**DESCRIPTION OF THE TASK**
Under this line are the records; write out word for word the part that begins at the line containing "rail = Part(name)" and ends at the line containing "zt = rail_z(STEPS - 1)[1]", and no more.
(RECORDS SHOWN begins)
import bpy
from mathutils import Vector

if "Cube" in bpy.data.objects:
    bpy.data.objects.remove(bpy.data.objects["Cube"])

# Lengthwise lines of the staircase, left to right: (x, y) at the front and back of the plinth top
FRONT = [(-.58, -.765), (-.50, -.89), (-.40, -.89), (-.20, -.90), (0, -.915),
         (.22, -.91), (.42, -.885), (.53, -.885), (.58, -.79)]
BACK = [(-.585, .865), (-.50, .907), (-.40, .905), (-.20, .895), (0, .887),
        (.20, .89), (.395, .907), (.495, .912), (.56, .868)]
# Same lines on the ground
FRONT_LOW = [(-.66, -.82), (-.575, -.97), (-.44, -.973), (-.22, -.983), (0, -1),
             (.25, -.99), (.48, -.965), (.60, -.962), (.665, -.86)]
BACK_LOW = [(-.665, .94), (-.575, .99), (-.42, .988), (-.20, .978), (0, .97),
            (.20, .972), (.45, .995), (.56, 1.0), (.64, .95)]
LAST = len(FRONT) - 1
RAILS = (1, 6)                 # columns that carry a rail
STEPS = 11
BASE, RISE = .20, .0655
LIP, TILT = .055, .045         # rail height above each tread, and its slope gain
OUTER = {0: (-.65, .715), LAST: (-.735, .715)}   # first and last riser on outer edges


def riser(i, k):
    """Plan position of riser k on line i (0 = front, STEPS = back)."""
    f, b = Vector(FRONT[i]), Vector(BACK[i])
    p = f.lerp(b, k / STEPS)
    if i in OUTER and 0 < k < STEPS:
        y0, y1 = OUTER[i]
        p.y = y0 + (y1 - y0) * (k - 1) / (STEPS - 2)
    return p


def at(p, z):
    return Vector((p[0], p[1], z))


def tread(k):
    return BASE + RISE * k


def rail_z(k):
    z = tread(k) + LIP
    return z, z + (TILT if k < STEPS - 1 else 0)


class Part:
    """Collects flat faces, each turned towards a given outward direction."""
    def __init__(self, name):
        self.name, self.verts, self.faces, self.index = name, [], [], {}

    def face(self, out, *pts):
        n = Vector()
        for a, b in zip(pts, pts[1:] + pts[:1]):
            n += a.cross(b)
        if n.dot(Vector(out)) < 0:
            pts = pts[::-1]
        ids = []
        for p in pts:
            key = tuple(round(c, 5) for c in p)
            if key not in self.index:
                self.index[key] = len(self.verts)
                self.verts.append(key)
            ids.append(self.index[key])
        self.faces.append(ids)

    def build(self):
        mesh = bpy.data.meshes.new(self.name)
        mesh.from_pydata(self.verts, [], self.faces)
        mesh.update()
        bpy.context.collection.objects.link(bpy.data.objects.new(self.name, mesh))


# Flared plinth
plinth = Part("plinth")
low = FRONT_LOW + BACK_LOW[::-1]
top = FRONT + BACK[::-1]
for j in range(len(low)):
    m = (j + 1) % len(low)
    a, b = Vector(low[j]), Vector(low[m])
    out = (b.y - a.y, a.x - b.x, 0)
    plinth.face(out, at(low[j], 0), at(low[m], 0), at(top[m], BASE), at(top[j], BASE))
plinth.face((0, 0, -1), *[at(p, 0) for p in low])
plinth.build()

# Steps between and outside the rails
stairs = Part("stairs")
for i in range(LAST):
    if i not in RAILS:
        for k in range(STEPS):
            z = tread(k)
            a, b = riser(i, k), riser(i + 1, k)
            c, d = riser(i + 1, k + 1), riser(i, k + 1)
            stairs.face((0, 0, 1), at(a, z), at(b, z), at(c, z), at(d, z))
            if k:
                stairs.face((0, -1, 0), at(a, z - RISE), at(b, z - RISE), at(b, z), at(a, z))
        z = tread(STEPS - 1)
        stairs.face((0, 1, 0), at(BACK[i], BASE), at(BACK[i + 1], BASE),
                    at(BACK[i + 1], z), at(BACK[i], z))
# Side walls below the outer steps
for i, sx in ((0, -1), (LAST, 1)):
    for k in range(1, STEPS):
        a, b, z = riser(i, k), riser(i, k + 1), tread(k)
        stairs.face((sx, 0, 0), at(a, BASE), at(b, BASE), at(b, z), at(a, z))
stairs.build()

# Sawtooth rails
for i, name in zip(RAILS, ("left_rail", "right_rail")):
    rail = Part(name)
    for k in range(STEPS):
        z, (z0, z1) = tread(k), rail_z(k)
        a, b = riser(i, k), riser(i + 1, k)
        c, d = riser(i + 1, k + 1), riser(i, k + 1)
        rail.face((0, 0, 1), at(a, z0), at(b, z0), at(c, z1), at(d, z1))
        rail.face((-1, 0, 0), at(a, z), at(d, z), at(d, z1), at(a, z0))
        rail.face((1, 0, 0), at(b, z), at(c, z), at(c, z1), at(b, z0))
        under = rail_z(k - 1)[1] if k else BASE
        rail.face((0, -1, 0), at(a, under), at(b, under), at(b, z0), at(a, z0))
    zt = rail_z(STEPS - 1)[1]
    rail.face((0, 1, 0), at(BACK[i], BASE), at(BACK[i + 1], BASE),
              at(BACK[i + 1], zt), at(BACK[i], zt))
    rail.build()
(RECORDS SHOWN ends)
(RECORDS SHOWN begins)
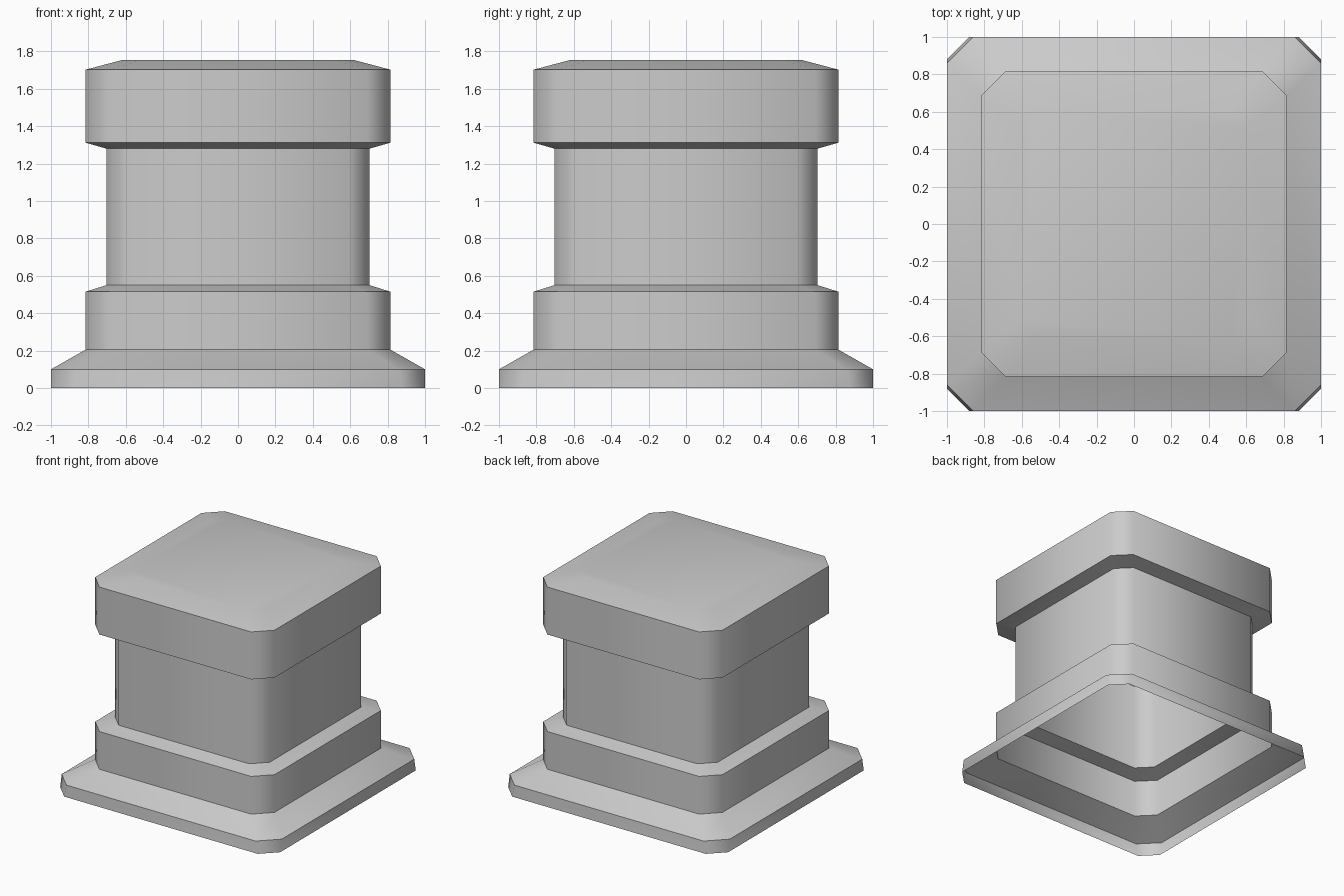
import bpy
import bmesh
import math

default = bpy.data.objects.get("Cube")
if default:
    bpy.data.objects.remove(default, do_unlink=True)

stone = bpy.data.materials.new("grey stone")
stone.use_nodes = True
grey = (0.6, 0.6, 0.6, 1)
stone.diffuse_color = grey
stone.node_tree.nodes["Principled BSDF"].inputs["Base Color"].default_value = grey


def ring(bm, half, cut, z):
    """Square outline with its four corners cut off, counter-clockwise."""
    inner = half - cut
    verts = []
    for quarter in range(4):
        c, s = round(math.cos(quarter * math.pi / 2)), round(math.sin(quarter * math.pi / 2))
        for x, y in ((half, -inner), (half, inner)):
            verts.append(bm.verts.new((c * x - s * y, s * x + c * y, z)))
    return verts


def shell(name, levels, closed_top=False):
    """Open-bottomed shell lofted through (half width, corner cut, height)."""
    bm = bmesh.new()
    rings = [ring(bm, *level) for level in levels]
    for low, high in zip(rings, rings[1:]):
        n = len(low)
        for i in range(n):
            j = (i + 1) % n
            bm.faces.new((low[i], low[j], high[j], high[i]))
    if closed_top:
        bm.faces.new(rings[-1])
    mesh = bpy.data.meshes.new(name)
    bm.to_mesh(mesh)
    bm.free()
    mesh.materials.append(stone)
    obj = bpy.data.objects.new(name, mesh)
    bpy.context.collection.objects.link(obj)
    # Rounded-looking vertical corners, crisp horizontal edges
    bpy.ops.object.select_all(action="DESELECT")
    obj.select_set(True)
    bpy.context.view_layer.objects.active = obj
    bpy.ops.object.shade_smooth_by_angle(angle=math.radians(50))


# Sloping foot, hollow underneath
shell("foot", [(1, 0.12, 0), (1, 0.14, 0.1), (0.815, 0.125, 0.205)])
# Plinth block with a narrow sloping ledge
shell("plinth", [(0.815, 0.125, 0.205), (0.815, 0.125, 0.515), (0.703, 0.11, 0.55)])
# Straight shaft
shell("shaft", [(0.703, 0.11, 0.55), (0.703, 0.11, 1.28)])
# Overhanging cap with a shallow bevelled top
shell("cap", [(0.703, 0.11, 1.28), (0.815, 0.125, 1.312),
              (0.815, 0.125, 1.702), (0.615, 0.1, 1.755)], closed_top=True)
(RECORDS SHOWN ends)
**WRITTEN REPLY**
    rail = Part(name)
    for k in range(STEPS):
        z, (z0, z1) = tread(k), rail_z(k)
        a, b = riser(i, k), riser(i + 1, k)
        c, d = riser(i + 1, k + 1), riser(i, k + 1)
        rail.face((0, 0, 1), at(a, z0), at(b, z0), at(c, z1), at(d, z1))
        rail.face((-1, 0, 0), at(a, z), at(d, z), at(d, z1), at(a, z0))
        rail.face((1, 0, 0), at(b, z), at(c, z), at(c, z1), at(b, z0))
        under = rail_z(k - 1)[1] if k else BASE
        rail.face((0, -1, 0), at(a, under), at(b, under), at(b, z0), at(a, z0))
    zt = rail_z(STEPS - 1)[1]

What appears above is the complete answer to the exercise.